The actual numbers illustrate the magnitude of the disconnect. For example, the Milwaukee Public School District is to receive a whopping $798 million, or $11,242 per student. That is nearly an entire year’s budget coming in a single windfall for the district. Meanwhile, the neighboring Waukesha Public School District, for example, is receiving about $17 million, or $1,366 per student.
These two school districts had very different responses to the pandemic. The Waukesha district has been providing some form of in-person instruction since October — well after the evidence was clear that it could be done safely. Meanwhile, Milwaukee Public Schools remain closed with a meager plan to partially open in the waning days of the school year.

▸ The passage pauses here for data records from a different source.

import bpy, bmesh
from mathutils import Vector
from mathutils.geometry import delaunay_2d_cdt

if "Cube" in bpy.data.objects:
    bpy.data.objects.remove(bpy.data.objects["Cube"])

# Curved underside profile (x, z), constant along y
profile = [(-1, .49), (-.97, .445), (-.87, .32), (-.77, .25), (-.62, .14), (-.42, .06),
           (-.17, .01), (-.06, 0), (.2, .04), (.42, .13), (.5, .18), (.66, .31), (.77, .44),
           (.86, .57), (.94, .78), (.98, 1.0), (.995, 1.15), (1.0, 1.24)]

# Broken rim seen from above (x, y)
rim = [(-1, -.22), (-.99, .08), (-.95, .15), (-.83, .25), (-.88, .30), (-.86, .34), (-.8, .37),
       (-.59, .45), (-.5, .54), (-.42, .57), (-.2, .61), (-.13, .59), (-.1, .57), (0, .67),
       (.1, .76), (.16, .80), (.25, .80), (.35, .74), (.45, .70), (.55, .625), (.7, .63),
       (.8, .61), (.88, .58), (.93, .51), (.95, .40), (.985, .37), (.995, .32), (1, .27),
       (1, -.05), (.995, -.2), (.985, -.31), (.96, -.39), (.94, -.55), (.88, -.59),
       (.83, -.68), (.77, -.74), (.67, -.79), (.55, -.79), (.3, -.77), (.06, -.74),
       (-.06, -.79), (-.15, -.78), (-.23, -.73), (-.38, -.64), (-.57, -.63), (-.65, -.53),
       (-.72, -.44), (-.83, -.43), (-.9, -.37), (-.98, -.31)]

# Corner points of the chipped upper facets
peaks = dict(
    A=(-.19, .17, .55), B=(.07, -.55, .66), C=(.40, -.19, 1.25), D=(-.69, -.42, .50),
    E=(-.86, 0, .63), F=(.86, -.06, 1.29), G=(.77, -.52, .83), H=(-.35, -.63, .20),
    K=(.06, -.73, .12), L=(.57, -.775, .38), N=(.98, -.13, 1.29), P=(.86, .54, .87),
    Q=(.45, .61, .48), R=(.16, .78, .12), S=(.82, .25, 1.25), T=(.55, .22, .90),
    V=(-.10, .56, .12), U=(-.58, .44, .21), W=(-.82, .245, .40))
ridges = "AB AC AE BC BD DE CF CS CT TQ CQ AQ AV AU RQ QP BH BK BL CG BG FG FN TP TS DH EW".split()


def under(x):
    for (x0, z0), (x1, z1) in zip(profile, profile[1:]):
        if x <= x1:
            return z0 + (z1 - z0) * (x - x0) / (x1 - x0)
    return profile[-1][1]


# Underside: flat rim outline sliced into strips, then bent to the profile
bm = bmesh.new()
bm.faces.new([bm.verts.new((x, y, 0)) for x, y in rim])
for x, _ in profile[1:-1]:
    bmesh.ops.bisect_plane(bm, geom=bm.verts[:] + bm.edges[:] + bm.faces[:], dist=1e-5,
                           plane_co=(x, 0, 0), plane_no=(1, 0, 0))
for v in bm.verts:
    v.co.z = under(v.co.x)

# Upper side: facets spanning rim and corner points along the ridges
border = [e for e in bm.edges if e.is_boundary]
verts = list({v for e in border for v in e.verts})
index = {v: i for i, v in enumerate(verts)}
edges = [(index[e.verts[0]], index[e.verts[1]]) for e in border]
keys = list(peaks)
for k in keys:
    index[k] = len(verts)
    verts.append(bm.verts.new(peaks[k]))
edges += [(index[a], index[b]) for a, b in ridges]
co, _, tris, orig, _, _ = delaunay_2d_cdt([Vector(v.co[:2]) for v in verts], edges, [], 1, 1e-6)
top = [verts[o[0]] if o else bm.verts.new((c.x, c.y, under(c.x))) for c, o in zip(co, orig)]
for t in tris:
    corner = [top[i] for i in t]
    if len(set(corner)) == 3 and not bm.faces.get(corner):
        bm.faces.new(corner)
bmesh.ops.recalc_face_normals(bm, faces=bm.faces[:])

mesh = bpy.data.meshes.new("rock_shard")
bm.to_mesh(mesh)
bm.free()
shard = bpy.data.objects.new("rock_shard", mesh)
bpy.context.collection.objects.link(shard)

It is markedly unfair that the Milwaukee Public Schools are being rewarded with a windfall for locking out their students for over a year while so many other districts, like Waukesha, are given crumbs despite working hard to educate kids.
As the Legislature crafts the next state budget, they must consider the federal funds just allocated to school districts and other local governments. They must begin with the recognition that it is utterly implausible that government school districts throughout the state suffered an aggregate $2.2 billion budget deficit caused by the pandemic. The federal dollars being issued are far in excess of any actual damages suffered and some districts are able to use their federal money to fund their wish lists.
Beyond the total budget amount, the nonsensical way in which federal funds were allocated invites the Legislature to reallocate state funding to try to make it fairer. For example, the state budget could cut $500 million from the Milwaukee Public Schools and use the money to fund rural and suburban districts throughout the state. Those districts could then fund initiatives like broadband for rural students, technology upgrades, tutors to help kids who have fallen behind with distance learning, and mental health services. Even after reallocating $500 million from the Milwaukee public school district, they have almost $300 million in surplus federal funds to spend in addition to their normal budget.
Everything but tech support.